Pacific Orchestra Applies Its Name to Requiem


The Messa da Requiem, Verdi's epic, unapologetically operatic mass for the dead, has little to say about the dying and everything to say about living.

Written for the concert hall by a nonbeliever and a powerful critic of society, it is as uncomfortable in a church as the composer was. It tells us nothing about our relationship with God and much about our relationships with each other.

Beloved as it is, the hint of anticlerical context in Verdi's Requiem has often made performers and audiences uneasy, never quite sure what this piece is all about. Yet the performance led by Carl St.Clair Wednesday night that concluded the Pacific Symphony Orchestra season worked hard to avoid controversy.

It was more like impersonal, wide-screen cinema than important, intimate operatic drama. It seemed happy to concern itself with glorious symphonic music, rather than with potentially upsetting its audience with real passion and suffering, let alone contending with such politically divisive issues of belief and nonbelief.

St.Clair's is a possible modern approach. Scholars who make Verdi their life's work now like to point out that the Requiem, which was written directly after "Aida," liberated the composer from the stage, allowing him to expand musical ideas without the constraints of drama.

But Segerstrom Hall in the Orange County Performing Arts Center physically lends itself to perhaps too genuine cinematic expectations. Not only does the interior look like a movie theater, but the audience was kept in the dark, eyes attending to the large stage and not to the text printed in the program book. The four soloists were placed far from the onlookers, behind the orchestra and in front of the large Pacific Chorale, where they sounded fine but communicated little.

The acoustics, too, had the familiar digital ring heard in movie theaters, which don't have the most lifelike sound systems but pump them to the harsh breaking point anyway.

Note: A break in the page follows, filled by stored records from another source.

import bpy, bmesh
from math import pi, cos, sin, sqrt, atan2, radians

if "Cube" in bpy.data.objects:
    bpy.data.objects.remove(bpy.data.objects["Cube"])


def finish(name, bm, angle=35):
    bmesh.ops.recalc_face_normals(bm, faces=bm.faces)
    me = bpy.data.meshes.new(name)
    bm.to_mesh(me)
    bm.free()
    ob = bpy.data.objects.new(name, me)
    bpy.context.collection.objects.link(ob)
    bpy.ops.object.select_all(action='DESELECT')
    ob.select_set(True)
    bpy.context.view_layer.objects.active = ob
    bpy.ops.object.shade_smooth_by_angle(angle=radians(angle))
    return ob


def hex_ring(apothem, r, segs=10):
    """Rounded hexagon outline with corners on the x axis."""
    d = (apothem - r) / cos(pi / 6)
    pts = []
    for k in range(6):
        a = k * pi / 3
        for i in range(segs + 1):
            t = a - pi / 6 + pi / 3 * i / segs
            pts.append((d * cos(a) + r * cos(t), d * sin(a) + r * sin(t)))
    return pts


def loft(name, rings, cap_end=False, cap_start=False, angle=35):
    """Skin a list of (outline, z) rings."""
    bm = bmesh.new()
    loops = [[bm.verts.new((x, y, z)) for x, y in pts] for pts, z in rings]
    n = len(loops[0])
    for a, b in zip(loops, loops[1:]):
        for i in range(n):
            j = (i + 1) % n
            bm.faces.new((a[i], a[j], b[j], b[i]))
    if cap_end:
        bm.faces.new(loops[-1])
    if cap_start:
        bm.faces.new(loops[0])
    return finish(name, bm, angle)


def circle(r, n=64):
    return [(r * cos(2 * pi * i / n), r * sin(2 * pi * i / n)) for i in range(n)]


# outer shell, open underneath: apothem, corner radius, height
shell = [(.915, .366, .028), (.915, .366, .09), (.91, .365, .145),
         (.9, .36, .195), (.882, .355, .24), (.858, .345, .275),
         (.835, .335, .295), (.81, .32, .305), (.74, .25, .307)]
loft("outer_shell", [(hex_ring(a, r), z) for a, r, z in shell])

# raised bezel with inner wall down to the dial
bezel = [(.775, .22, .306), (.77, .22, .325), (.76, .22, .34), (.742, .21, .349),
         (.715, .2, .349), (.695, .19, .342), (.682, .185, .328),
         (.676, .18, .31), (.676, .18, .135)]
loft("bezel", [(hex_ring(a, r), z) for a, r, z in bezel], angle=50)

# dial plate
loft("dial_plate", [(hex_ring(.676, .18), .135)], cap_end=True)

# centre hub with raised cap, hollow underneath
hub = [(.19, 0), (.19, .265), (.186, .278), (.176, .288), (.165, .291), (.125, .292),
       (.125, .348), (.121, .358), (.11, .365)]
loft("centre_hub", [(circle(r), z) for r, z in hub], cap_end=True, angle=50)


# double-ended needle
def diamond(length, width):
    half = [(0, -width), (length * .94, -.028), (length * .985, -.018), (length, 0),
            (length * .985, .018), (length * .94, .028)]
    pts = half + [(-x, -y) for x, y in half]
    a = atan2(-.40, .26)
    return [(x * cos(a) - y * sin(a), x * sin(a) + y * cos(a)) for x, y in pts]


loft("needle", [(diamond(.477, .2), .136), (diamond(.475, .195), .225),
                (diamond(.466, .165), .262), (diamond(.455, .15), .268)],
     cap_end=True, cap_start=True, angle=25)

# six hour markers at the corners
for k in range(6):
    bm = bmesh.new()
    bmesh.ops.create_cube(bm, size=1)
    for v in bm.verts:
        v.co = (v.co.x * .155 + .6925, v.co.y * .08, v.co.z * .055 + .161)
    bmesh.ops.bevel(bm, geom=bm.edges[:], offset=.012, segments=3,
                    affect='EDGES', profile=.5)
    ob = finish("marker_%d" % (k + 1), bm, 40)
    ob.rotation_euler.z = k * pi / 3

This was not a problem with the well-supported voices of the soloists or in the more chamber music-like passages of the orchestra.

But in the big moments, with chorus at full bore, orchestra blaring and, in the Dies Irae, off-stage trumpets adding surround-sound effects, spectacle overwhelmed music, and one began to expect Dolby and THX logos to start flashing over the exit signs.


St.Clair's reading is not unmusical. He rounds phrases well if somewhat generically. He is an appealingly feral presence on the podium, ready to leap with excitement when the score calls for some drama. He values clarity of line and texture. He kept the performance moving without ever seeming to push too hard.

And the approach just might have worked if there had been more communication with the musicians and more immediacy in the sound. One heard, instead, a big machine keeping itself together, as if an orchestra playing and chorus singing the right notes at the right time with pretty much the right inflections and dynamics would be enough to explain the music.

Equally a problem was that the soloists did not seem to be singing about anything. One heard in the voices of mezzo-soprano Barbara Dever, tenor Stephen O'Mara and bass Brian Matthews not texts expressed so much as the advise of vocal coaches.

These are decent Verdi voices that work hard to maintain the proper support at the proper moment, bland security taking the place of dynamic daring or drama. But, in fact, there is even danger in that, as when O'Mara had moments of insecurity and had nothing to fall back on.

Camillia Johnson did more. She is a promising dramatic soprano. She can soar, and she can sing with tenderness. She was responsible for what thrills the evening produced. But she, too, would not commit herself to the drama. She sang the final Libera Me beautifully and comfortably, no terror to resolve, as if there were nothing to worry about when the lights came up.

Los Angeles Times Articles